Mary Reid Macarthur was a British suffragist and Scottish trades unionist. She was the general secretary of the Women's Trade Union League and was involved in the formation of the National Federation of Women Workers and National Anti-Sweating League. In 1910 Mary led the women chain makers of Cradley Heath to victory in their fight for a minimum wage and led a strike to force employers to implement the rise.
Ray Strachey, born Rachel Pearsall Conn Costelloe, was a British feminist politician, mathematician, engineer, artist and writer.
Lady Frances Balfour was one of the highest-ranking members of the British aristocracy to assume a leadership role in the Women's suffrage campaign in the United Kingdom. Balfour was a member of the Executive Committee of the National Society for Women's Suffrage from 1896 to 1919. Mrs. Fawcett was President of the National Union of Women's Suffrage Societies. As a non-violent suffragist, she was opposed to the militant actions of the Women's Social and Political Union, whose members were called the suffragettes.
Emily Susan Ford (1850–1930), artist and campaigner for women's rights, was born into a Quaker family in Leeds. She trained as an artist at the Slade School of Art and exhibited at the Royal Academy.
Nessie Stewart-Brown JP, née Nessie Muspratt was a British Suffragist and Liberal Party politician.
Priscilla Bright McLaren was a British activist who served and linked the anti-slavery movement with the women's suffrage movement in the nineteenth century. She was a member of the Edinburgh Ladies' Emancipation Society and, after serving on the committee, became the president of the Edinburgh Women's Suffrage Society.
Sarah Reddish (1850–1928) was a British trade unionist and suffragette, who was active in the cooperative movement. A supporter of women running for local elections as a springboard to gaining national voting rights, she ran for office on the Bolton School Board and was successful in her second attempt in 1899. She also ran for office as a Poor Law Guardian, and was successful, but was defeated in her attempt to become a member of the borough council. As a textile worker, Reddish knew first-hand the conditions and wages women experienced and joined unions, working as a paid organiser to help women improve their situations. She was both a socialist and a radical feminist, urging women's equality in the public sphere.

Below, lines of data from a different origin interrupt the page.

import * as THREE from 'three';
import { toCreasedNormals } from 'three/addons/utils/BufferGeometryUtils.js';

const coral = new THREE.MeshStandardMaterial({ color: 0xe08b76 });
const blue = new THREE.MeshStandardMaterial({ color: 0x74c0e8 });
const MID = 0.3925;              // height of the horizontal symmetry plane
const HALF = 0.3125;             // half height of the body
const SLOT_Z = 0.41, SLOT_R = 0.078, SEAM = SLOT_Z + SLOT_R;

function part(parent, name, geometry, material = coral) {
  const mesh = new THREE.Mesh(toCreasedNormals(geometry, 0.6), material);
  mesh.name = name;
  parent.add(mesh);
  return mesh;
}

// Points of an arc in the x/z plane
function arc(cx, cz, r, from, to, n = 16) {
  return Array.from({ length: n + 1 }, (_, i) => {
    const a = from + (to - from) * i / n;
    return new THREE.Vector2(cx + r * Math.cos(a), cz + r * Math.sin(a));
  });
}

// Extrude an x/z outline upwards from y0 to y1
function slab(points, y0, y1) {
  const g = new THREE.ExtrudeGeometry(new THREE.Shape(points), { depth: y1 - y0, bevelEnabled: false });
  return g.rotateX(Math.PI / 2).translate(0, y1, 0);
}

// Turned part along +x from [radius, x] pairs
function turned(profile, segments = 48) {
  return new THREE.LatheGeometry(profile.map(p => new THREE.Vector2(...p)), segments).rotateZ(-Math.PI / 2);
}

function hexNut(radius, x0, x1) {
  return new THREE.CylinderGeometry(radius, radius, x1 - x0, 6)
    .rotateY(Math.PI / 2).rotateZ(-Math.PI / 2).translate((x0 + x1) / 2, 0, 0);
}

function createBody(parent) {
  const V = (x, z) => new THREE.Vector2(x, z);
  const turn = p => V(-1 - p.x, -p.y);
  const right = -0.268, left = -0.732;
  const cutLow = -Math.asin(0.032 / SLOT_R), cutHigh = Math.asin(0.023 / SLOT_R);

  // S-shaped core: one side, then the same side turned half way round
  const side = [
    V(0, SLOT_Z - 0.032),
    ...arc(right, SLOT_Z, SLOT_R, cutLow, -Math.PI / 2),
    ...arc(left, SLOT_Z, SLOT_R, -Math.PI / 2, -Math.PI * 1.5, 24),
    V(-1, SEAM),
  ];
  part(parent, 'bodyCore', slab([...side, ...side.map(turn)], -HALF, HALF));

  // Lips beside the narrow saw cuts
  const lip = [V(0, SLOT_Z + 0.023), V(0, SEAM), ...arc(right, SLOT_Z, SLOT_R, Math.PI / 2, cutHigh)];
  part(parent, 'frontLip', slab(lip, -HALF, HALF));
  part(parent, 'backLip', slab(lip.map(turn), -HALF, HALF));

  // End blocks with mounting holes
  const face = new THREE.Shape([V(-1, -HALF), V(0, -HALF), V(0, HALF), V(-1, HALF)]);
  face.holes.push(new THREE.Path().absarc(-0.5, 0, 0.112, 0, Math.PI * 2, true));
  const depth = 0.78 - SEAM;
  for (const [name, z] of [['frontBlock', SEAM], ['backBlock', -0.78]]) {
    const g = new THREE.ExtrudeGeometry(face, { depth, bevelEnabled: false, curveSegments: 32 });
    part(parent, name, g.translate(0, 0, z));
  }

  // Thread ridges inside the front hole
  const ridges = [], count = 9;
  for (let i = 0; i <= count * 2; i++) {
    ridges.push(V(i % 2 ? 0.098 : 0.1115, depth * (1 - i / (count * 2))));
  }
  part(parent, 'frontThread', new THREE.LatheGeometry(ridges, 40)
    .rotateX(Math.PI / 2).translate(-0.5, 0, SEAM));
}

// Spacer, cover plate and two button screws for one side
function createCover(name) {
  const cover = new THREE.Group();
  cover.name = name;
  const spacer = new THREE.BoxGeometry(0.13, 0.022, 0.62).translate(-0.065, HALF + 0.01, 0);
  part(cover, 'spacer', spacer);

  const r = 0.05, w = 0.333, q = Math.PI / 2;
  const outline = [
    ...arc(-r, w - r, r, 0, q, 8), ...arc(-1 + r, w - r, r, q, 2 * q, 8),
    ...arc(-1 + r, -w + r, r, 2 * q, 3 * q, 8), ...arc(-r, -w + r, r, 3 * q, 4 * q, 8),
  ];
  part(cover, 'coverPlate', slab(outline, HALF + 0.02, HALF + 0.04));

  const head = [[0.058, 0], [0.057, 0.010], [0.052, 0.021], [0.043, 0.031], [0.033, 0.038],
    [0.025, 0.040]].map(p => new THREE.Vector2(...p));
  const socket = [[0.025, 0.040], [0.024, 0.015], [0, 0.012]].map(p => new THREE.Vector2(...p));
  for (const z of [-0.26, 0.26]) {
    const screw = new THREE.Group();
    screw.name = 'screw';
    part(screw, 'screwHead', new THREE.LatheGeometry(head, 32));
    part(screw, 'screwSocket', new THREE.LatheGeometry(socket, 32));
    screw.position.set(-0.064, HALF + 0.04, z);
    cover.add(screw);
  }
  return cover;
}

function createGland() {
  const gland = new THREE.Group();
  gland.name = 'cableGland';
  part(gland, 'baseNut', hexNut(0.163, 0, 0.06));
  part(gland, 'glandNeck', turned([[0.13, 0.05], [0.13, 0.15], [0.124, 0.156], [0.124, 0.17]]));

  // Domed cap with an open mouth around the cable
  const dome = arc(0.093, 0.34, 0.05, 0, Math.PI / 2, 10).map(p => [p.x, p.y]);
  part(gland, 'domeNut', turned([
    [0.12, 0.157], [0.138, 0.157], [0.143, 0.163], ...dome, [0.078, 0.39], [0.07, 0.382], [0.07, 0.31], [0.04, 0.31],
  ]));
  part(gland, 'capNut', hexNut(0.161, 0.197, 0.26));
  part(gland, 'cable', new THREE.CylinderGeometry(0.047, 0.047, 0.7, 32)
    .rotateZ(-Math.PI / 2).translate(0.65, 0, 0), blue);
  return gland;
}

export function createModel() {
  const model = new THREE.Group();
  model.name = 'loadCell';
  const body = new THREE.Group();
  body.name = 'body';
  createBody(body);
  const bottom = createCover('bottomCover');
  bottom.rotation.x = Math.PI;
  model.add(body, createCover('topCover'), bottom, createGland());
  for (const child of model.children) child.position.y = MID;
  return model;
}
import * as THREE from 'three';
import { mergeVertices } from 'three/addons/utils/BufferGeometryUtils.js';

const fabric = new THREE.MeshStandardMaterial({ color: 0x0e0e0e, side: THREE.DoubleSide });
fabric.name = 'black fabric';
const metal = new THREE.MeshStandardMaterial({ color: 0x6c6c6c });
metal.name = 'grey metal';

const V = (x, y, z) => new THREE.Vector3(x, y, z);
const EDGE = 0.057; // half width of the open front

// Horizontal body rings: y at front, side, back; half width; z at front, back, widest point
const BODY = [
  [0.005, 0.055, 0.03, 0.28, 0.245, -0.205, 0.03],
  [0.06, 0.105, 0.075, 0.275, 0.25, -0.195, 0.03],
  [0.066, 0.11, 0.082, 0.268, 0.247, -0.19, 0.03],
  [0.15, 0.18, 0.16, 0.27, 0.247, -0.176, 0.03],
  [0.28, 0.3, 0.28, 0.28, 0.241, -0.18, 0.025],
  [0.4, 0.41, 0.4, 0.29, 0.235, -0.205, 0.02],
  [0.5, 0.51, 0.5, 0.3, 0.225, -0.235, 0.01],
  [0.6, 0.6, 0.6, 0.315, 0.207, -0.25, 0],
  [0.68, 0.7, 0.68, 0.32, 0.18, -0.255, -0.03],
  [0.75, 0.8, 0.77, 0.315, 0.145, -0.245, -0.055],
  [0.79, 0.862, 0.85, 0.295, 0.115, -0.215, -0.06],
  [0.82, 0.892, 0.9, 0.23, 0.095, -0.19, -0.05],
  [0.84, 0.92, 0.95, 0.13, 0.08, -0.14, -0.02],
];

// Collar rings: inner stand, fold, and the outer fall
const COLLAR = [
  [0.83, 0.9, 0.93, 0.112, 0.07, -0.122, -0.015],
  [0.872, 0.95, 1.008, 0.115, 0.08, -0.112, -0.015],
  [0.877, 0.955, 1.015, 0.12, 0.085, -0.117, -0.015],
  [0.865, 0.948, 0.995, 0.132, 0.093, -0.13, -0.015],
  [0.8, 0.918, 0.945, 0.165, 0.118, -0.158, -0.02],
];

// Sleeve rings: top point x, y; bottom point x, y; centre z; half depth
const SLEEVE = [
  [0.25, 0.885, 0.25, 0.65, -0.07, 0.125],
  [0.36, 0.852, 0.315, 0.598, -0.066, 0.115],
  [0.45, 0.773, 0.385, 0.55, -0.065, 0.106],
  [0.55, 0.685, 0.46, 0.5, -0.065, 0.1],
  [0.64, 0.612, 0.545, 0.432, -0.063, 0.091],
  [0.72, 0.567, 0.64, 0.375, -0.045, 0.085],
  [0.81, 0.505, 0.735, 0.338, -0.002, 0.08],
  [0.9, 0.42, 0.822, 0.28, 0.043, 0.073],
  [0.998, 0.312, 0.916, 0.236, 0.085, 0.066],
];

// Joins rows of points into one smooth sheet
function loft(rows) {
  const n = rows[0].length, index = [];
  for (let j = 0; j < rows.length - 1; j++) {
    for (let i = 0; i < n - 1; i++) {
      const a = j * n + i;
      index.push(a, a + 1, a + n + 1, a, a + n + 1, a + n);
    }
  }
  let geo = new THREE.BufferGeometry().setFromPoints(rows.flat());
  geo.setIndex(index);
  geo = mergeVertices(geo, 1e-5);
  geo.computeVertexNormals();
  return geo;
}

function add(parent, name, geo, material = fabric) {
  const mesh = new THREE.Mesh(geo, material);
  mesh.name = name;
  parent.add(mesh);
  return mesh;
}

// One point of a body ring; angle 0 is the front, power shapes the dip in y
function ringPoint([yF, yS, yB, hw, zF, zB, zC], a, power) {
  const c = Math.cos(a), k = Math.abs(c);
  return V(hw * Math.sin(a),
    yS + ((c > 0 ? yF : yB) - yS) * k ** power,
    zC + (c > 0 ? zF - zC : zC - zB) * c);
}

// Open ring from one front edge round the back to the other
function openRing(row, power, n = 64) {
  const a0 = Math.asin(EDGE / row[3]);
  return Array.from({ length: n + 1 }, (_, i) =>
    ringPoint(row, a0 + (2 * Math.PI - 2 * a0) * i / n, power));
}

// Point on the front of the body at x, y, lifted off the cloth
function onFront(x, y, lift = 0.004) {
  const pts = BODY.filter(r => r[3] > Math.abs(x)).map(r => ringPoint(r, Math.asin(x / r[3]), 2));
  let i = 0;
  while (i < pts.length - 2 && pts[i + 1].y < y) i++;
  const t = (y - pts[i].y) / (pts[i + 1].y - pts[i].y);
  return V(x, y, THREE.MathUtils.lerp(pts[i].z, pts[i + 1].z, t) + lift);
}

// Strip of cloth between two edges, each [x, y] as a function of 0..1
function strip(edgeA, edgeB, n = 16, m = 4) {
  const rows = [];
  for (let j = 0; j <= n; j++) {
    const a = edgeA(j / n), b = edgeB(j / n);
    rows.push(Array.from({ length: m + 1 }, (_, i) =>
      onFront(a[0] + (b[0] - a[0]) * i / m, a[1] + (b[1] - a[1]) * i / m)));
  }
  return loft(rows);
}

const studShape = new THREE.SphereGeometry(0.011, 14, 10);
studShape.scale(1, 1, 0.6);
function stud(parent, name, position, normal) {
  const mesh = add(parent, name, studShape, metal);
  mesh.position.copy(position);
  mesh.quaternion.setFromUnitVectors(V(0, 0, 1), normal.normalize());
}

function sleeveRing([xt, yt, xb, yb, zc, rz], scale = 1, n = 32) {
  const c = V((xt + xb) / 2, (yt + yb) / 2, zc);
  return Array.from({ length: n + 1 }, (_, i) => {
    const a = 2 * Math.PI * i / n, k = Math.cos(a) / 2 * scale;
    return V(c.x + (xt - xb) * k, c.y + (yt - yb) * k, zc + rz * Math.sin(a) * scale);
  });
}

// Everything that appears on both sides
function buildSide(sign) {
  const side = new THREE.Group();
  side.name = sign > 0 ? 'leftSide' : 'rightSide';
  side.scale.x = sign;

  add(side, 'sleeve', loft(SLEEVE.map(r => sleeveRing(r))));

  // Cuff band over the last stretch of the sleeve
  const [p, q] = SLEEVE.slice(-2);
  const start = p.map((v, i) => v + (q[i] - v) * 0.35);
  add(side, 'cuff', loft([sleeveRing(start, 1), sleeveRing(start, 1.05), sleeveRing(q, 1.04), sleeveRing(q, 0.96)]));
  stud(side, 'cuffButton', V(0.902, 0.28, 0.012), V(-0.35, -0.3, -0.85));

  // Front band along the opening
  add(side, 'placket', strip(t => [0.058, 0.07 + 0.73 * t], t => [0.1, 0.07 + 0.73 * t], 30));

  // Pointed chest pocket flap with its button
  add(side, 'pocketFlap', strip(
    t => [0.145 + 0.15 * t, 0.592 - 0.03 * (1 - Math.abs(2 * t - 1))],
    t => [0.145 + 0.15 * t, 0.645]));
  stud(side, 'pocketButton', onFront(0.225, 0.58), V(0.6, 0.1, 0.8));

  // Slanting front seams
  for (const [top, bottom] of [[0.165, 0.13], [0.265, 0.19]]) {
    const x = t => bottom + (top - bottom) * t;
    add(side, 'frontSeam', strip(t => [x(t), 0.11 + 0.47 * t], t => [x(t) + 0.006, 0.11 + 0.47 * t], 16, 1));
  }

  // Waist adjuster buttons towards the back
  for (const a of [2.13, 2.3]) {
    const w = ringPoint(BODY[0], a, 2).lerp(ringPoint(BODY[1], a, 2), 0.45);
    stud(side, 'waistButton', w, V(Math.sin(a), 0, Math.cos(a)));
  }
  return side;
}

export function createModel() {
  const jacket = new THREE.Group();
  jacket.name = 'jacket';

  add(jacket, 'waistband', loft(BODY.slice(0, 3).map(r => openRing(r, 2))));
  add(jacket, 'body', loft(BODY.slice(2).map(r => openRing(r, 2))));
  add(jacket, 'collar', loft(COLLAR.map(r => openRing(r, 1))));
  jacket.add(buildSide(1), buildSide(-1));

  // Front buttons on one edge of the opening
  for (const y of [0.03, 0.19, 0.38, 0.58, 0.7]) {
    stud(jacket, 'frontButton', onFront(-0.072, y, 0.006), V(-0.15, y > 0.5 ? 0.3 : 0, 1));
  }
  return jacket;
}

Lucy Minnie Baldock was a British suffragette. Along with Annie Kenney, she co-founded the first branch in London of the Women's Social and Political Union.
Annot Robinson, née Wilkie, nicknamed Annie, was a Scottish suffragette and pacifist. She was sentenced to six months for trying to break in to the House of Commons. She helped to found the Women’s International League for Peace and Freedom.
The statue of Dame Millicent Fawcett, the suffragist leader and social campaigner, in Parliament Square, London, is a 2018 work by the Turner Prize-winning artist Gillian Wearing. Following a campaign and petition by the activist Caroline Criado Perez, the statue's creation was endorsed by both the Prime Minister of the United Kingdom, Theresa May, and the Mayor of London, Sadiq Khan. The statue, Parliament Square's first monument to a woman and also its first sculpture by a woman, was funded through the government's Centenary Fund, which marks 100 years since some women won the right to vote. The memorial was unveiled on 24 April 2018.